Exercise prompt:
The line containing "petal(bm, math.tau *" opens the span to copy, and the last line of the records below closes it. Write out that span exactly.

══ Input for this task ══

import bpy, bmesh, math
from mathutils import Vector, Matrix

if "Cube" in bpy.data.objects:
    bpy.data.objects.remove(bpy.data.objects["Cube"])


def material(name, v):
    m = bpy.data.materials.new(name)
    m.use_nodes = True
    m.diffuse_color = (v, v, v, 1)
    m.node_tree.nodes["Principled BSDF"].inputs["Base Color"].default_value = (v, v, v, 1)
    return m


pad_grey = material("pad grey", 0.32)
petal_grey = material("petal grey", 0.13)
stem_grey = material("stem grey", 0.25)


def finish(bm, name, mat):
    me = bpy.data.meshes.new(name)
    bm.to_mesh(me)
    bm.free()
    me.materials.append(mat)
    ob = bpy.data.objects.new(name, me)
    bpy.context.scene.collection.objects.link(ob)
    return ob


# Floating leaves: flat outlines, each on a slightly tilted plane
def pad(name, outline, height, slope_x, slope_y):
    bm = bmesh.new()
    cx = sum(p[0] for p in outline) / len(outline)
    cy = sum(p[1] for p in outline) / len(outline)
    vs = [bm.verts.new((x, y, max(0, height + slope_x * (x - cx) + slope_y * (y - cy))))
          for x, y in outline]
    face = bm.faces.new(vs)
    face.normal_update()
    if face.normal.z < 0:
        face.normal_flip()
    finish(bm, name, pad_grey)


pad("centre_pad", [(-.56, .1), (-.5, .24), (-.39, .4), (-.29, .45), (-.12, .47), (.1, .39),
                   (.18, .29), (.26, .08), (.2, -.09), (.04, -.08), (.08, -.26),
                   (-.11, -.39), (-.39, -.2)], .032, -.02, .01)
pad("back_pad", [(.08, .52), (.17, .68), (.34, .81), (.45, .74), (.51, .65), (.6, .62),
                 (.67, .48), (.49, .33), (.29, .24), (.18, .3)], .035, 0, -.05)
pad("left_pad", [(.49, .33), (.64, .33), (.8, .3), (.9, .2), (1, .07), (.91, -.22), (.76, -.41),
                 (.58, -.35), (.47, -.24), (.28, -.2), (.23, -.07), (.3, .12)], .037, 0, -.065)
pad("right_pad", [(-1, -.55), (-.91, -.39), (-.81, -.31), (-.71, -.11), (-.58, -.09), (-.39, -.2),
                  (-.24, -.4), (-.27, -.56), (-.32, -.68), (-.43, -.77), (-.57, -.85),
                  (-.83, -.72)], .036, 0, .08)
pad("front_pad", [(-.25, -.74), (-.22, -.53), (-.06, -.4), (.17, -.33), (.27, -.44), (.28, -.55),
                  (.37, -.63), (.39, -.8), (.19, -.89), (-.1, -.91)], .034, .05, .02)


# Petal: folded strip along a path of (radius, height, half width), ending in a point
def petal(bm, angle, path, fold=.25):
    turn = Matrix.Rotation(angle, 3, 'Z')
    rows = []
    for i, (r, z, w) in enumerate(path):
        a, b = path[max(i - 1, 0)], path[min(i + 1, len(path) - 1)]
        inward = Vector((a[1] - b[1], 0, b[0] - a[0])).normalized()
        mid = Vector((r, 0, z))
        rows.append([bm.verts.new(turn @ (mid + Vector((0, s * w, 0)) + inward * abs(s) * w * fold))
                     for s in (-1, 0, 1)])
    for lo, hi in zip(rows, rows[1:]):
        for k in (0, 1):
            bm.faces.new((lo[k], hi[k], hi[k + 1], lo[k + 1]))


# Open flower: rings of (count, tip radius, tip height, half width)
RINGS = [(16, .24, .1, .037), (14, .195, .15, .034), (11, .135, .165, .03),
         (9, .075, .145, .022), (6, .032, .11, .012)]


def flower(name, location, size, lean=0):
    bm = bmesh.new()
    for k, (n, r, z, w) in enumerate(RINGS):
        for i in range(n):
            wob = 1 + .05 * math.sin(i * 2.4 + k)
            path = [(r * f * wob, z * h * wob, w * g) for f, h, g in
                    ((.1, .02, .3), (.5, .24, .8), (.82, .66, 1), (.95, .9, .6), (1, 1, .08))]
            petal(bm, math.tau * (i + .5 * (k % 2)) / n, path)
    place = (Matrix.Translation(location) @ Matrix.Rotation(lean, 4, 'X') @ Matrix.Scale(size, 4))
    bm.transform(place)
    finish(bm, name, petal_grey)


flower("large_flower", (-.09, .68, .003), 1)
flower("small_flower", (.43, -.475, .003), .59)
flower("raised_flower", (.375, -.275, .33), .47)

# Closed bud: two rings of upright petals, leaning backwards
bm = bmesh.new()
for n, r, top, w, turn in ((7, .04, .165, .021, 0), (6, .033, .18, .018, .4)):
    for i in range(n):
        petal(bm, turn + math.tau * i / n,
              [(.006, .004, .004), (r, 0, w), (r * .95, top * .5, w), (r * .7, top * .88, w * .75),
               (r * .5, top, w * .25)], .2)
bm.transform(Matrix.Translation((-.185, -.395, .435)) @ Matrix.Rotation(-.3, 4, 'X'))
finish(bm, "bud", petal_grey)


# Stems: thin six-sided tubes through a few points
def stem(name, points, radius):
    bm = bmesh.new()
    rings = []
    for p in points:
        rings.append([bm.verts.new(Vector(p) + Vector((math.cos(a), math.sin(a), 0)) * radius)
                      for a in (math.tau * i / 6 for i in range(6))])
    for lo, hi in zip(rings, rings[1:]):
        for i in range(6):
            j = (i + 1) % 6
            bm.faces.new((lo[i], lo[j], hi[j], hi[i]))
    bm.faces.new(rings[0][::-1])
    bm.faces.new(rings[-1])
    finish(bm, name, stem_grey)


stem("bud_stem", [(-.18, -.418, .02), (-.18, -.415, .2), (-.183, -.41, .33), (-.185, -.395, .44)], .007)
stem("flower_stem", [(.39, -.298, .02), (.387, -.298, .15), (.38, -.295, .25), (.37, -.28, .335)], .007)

═══

Solution to this task:
            petal(bm, math.tau * (i + .5 * (k % 2)) / n, path)
    place = (Matrix.Translation(location) @ Matrix.Rotation(lean, 4, 'X') @ Matrix.Scale(size, 4))
    bm.transform(place)
    finish(bm, name, petal_grey)


flower("large_flower", (-.09, .68, .003), 1)
flower("small_flower", (.43, -.475, .003), .59)
flower("raised_flower", (.375, -.275, .33), .47)

# Closed bud: two rings of upright petals, leaning backwards
bm = bmesh.new()
for n, r, top, w, turn in ((7, .04, .165, .021, 0), (6, .033, .18, .018, .4)):
    for i in range(n):
        petal(bm, turn + math.tau * i / n,
              [(.006, .004, .004), (r, 0, w), (r * .95, top * .5, w), (r * .7, top * .88, w * .75),
               (r * .5, top, w * .25)], .2)
bm.transform(Matrix.Translation((-.185, -.395, .435)) @ Matrix.Rotation(-.3, 4, 'X'))
finish(bm, "bud", petal_grey)


# Stems: thin six-sided tubes through a few points
def stem(name, points, radius):
    bm = bmesh.new()
    rings = []
    for p in points:
        rings.append([bm.verts.new(Vector(p) + Vector((math.cos(a), math.sin(a), 0)) * radius)
                      for a in (math.tau * i / 6 for i in range(6))])
    for lo, hi in zip(rings, rings[1:]):
        for i in range(6):
            j = (i + 1) % 6
            bm.faces.new((lo[i], lo[j], hi[j], hi[i]))
    bm.faces.new(rings[0][::-1])
    bm.faces.new(rings[-1])
    finish(bm, name, stem_grey)


stem("bud_stem", [(-.18, -.418, .02), (-.18, -.415, .2), (-.183, -.41, .33), (-.185, -.395, .44)], .007)
stem("flower_stem", [(.39, -.298, .02), (.387, -.298, .15), (.38, -.295, .25), (.37, -.28, .335)], .007)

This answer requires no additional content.